What does that mean exactly…in simple terms at some point during his time in my belly the two bones that form Boston’s forehead fused together. This would not happen to most children until they reach around six years old. For Mr B it means a ridge runs vertically on his forehead, his eyes a slightly closer together, his right eye has trouble opening and his head is taller but smaller in circumference. That is the outside, on the inside his brain has a little less room then most babies his age and his bones are slightly different in shape.
What we know for sure is that Boston will have surgery to split the fused bone sometime before he is 12 months old. It is a procedure that happens quite a lot with great results and the experts tell us that after surgery it will be hard to pick that there was anything out of the norm with Bozzies skull. What we do not yet know is whether there will be other affects caused by the syndrome, either physical or with cognitive function, but time will tell as it always does.
Becoming a parent adds a dimension to life, suddenly you are responsible for an entire human being, undeniably with that responsibility comes new worries and concerns. Comprehending what exactly Metopic Craniosynostosis means to me has been difficult.

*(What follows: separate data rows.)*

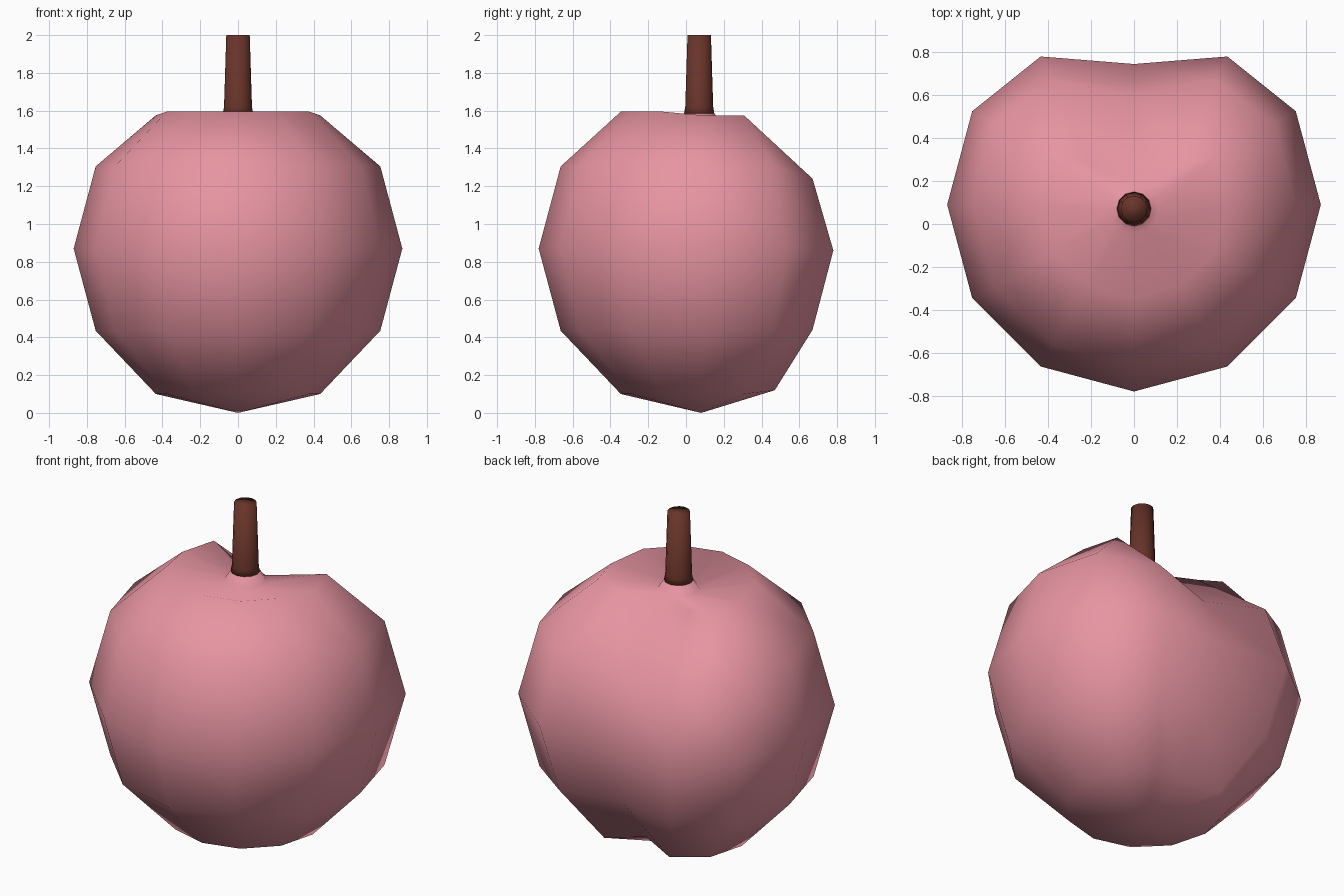
import bpy, bmesh
from math import sin, cos, radians, pi

if "Cube" in bpy.data.objects:
    bpy.data.objects.remove(bpy.data.objects["Cube"])

SIDES = 12
CENTRE_Y = 0.09
RADIUS = 0.87


def material(name, colour):
    m = bpy.data.materials.new(name)
    m.use_nodes = True
    m.diffuse_color = (*colour, 1)
    m.node_tree.nodes["Principled BSDF"].inputs["Base Color"].default_value = (*colour, 1)
    return m


def loft(name, rings, mat, bottom=None, top=None):
    """Skin a stack of rings; close each end with a point or a flat cap."""
    bm = bmesh.new()
    rows = [[bm.verts.new(p) for p in ring] for ring in rings]
    for a, b in zip(rows, rows[1:]):
        for i in range(SIDES):
            j = (i + 1) % SIDES
            bm.faces.new((a[i], a[j], b[j], b[i]))
    for row, tip in ((rows[0], bottom), (rows[-1], top)):
        if tip:
            v = bm.verts.new(tip)
            for i in range(SIDES):
                bm.faces.new((row[i], row[(i + 1) % SIDES], v))
        else:
            bm.faces.new(row)
    bmesh.ops.recalc_face_normals(bm, faces=bm.faces)
    mesh = bpy.data.meshes.new(name)
    bm.to_mesh(mesh)
    bm.free()
    mesh.materials.append(mat)
    mesh.shade_smooth()
    obj = bpy.data.objects.new(name, mesh)
    bpy.context.collection.objects.link(obj)
    return obj


def ring(radius, z, y=CENTRE_Y):
    # Index 0 points to the back
    return [[radius * sin(2 * pi * i / SIDES), y + radius * cos(2 * pi * i / SIDES), z]
            for i in range(SIDES)]


pink = material("fruit pink", (0.80, 0.30, 0.36))
brown = material("stem brown", (0.14, 0.034, 0.022))

# Fruit: coarse sphere whose back is creased (y, z of crease, then of its two neighbours)
back = {
    -60: ((0.38, 0.15), (0.47, 0.12)),
    -30: ((0.61, 0.45), (0.67, 0.44)),
    0: ((0.745, 0.85), (0.78, 0.86)),
    30: ((0.60, 1.18), (0.67, 1.24)),
    60: ((0.27, 1.48), (0.28, 1.54)),
}
rings = []
for lat, (crease, shoulder) in back.items():
    z = RADIUS + RADIUS * sin(radians(lat))
    if abs(lat) == 60:
        z = 0.10 if lat < 0 else 1.595
    r = ring(RADIUS * cos(radians(lat)), z)
    r[0][1:] = crease
    for i in (1, -1):
        r[i][1:] = shoulder
    if lat == 60:
        for i in (2, 3, -2, -3):
            r[i][2] = 1.575
    rings.append(r)

# Hollow round the stem, then a small collar rising to it
rings.append(ring(0.115, 1.535, 0.07))
rings.append(ring(0.07, 1.60, 0.07))
loft("fruit_body", rings, pink, bottom=(0, 0.08, 0), top=(0, 0.07, 1.60))

# Stem: tapered stalk
loft("stem", [ring(0.082, 1.575, 0.07), ring(0.074, 1.62, 0.07), ring(0.062, 2.0, 0.07)], brown)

From day one the medical professionals have been very positive and optimistic. We keep a close eye on his development, making sure he reaches milestones like smiling, grasping, cooeing etc (and with some he is ahead of time *proud*). We make sure he see’s the local health care nurses to check weight and growth every two weeks, every six weeks we visit our wonderful paediatrician at Tweed who keeps us up to date with results and more specific health issues, then it is a waiting game to see when exactly the team at The Mater Children’s Hospital will schedule surgery (but so far they plan between 8 and 10 months). In general the attitudes are really relaxed and so in general I feel completely fine about Boston’s little forehead journey.
But he is still my baby boy and I still worry. I worry about the unknown. Will the surgery go as planned? Will it have long lasting affects we do not yet know? Will he struggle to learn new things or grasp new concepts? Will he be bullied about looking unique? Will this little part of him define who he is in any sort of random negative way? The essence of any question is will his wellbeing be affected?

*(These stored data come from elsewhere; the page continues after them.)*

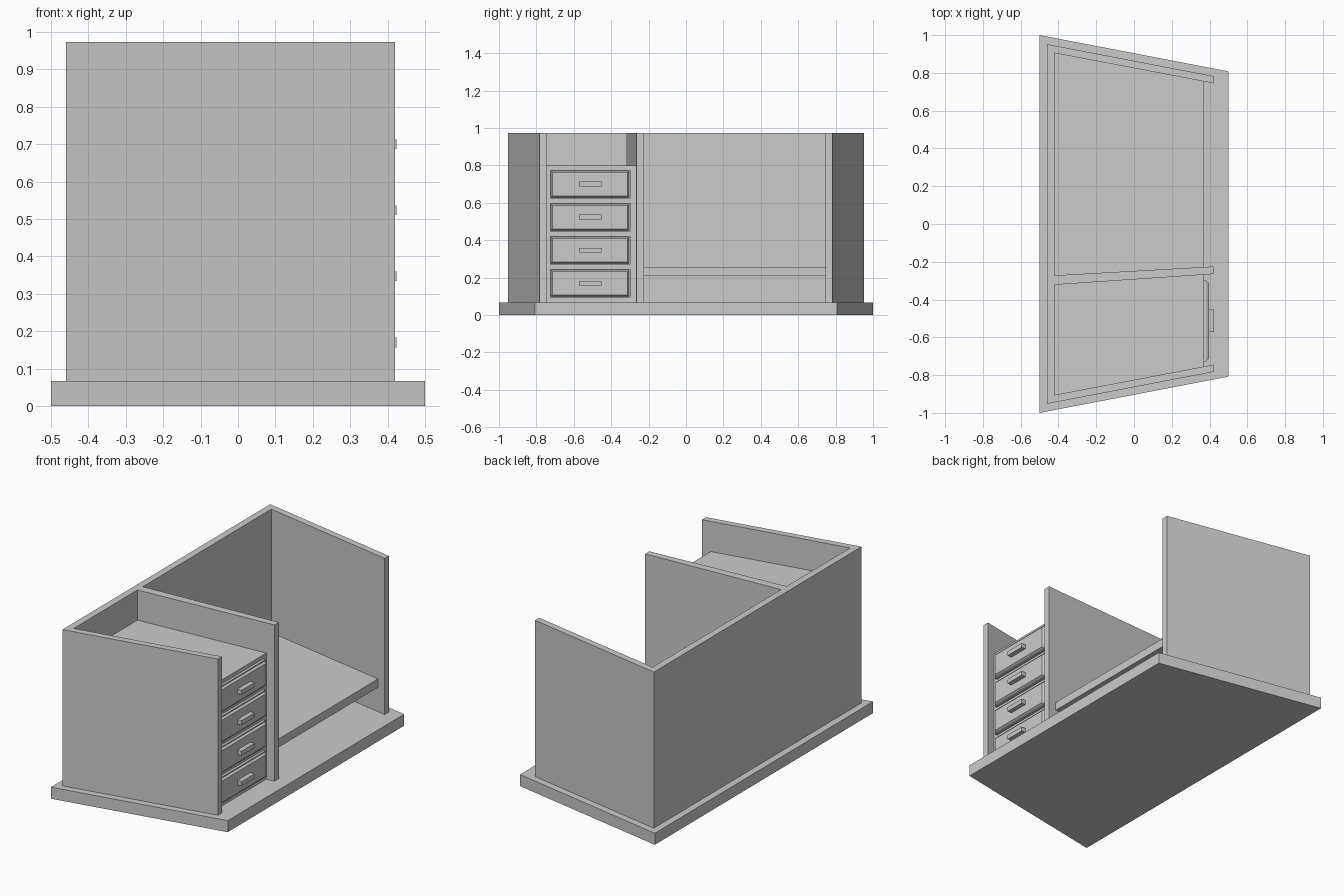
import bpy, bmesh

if "Cube" in bpy.data.objects:
    bpy.data.objects.remove(bpy.data.objects["Cube"])


def add_object(name, bm):
    bmesh.ops.recalc_face_normals(bm, faces=bm.faces)
    mesh = bpy.data.meshes.new(name)
    bm.to_mesh(mesh)
    bm.free()
    obj = bpy.data.objects.new(name, mesh)
    bpy.context.collection.objects.link(obj)
    return obj


def prism(name, outline, z0, z1):
    """Extrude a plan outline (x, y) from z0 to z1."""
    bm = bmesh.new()
    face = bm.faces.new([bm.verts.new((x, y, z0)) for x, y in outline])
    top = bmesh.ops.extrude_face_region(bm, geom=[face])["geom"]
    verts = [v for v in top if isinstance(v, bmesh.types.BMVert)]
    bmesh.ops.translate(bm, vec=(0, 0, z1 - z0), verts=verts)
    return add_object(name, bm)


def front_panel(name, y, z, width, height, layers):
    """Stack of rectangles facing +x; layers are (x, inset)."""
    bm = bmesh.new()
    rings = []
    for x, inset in layers:
        w, h = width / 2 - inset, height / 2 - inset
        rings.append([bm.verts.new((x, y + sy * w, z + sz * h))
                      for sy, sz in ((-1, -1), (1, -1), (1, 1), (-1, 1))])
    for a, b in zip(rings, rings[1:]):
        for i in range(4):
            j = (i + 1) % 4
            bm.faces.new((a[i], a[j], b[j], b[i]))
    bm.faces.new(rings[0])
    bm.faces.new(rings[-1])
    return add_object(name, bm)


BASE_TOP, WALL_TOP = 0.067, 0.973
BACK, FACE, FRONT = -0.42, 0.37, 0.42


def wall_y(x):
    """Inner face of the slanted side wall."""
    return 0.905 - (x - BACK) * 0.16 / 0.84


def divider_y(x, side):
    """Upper (1) or lower (0) face of the slanted divider."""
    start, end = ((-0.322, -0.265), (-0.272, -0.225))[side]
    return start + (x - BACK) * (end - start) / 0.84


# Tapered base slab
prism("base", [(-0.5, -1), (0.5, -0.808), (0.5, 0.808), (-0.5, 1)], 0, BASE_TOP)

# Back and side walls as one U-shaped profile
half = [(BACK, wall_y(BACK)), (FRONT, wall_y(FRONT)), (FRONT, 0.783), (-0.46, 0.952)]
prism("outer_walls", half + [(x, -y) for x, y in reversed(half)], BASE_TOP, WALL_TOP)

# Divider between shelf bay and drawers
prism("divider", [(BACK, divider_y(BACK, 0)), (FRONT, divider_y(FRONT, 0)),
                  (FRONT, divider_y(FRONT, 1)), (BACK, divider_y(BACK, 1))],
      BASE_TOP, WALL_TOP)

# Raised shelf in the wide bay
prism("shelf", [(BACK, divider_y(BACK, 1)), (FACE, divider_y(FACE, 1)),
                (FACE, wall_y(FACE)), (BACK, wall_y(BACK))], 0.208, 0.257)

# Drawer cabinet body
prism("drawer_cabinet", [(BACK, -wall_y(BACK)), (FACE, -wall_y(FACE)),
                         (FACE, divider_y(FACE, 0)), (BACK, divider_y(BACK, 0))],
      BASE_TOP, 0.798)

# Four drawer fronts with bevelled faces and bar handles
for i in range(4):
    z = 0.170 + i * 0.1765
    front_panel(f"drawer_front_{i + 1}", -0.513, z, 0.43, 0.152,
                [(FACE, 0), (0.385, 0), (0.385, 0.006), (0.397, 0.014)])
    front_panel(f"drawer_handle_{i + 1}", -0.513, z, 0.12, 0.026,
                [(0.395, 0), (0.424, 0)])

When I begin to worry too much I play a little game in my head. I remind myself that no matter how much we love our children their future is always unknown. I remind myself that any child will have to face many challenges, we can never know what they will be. I convince myself that no matter the challenge Boston has to face his dad and I will give him the tools to work his way through, and when we don’t have answers we will still be unshakable support.
I do not know why Boston was given this challenge but I know it is teaching me acceptance, maybe that is a lot of what being a parent is about, accepting we can not control our children’s journey, we can only guide and support them with all our best intentions.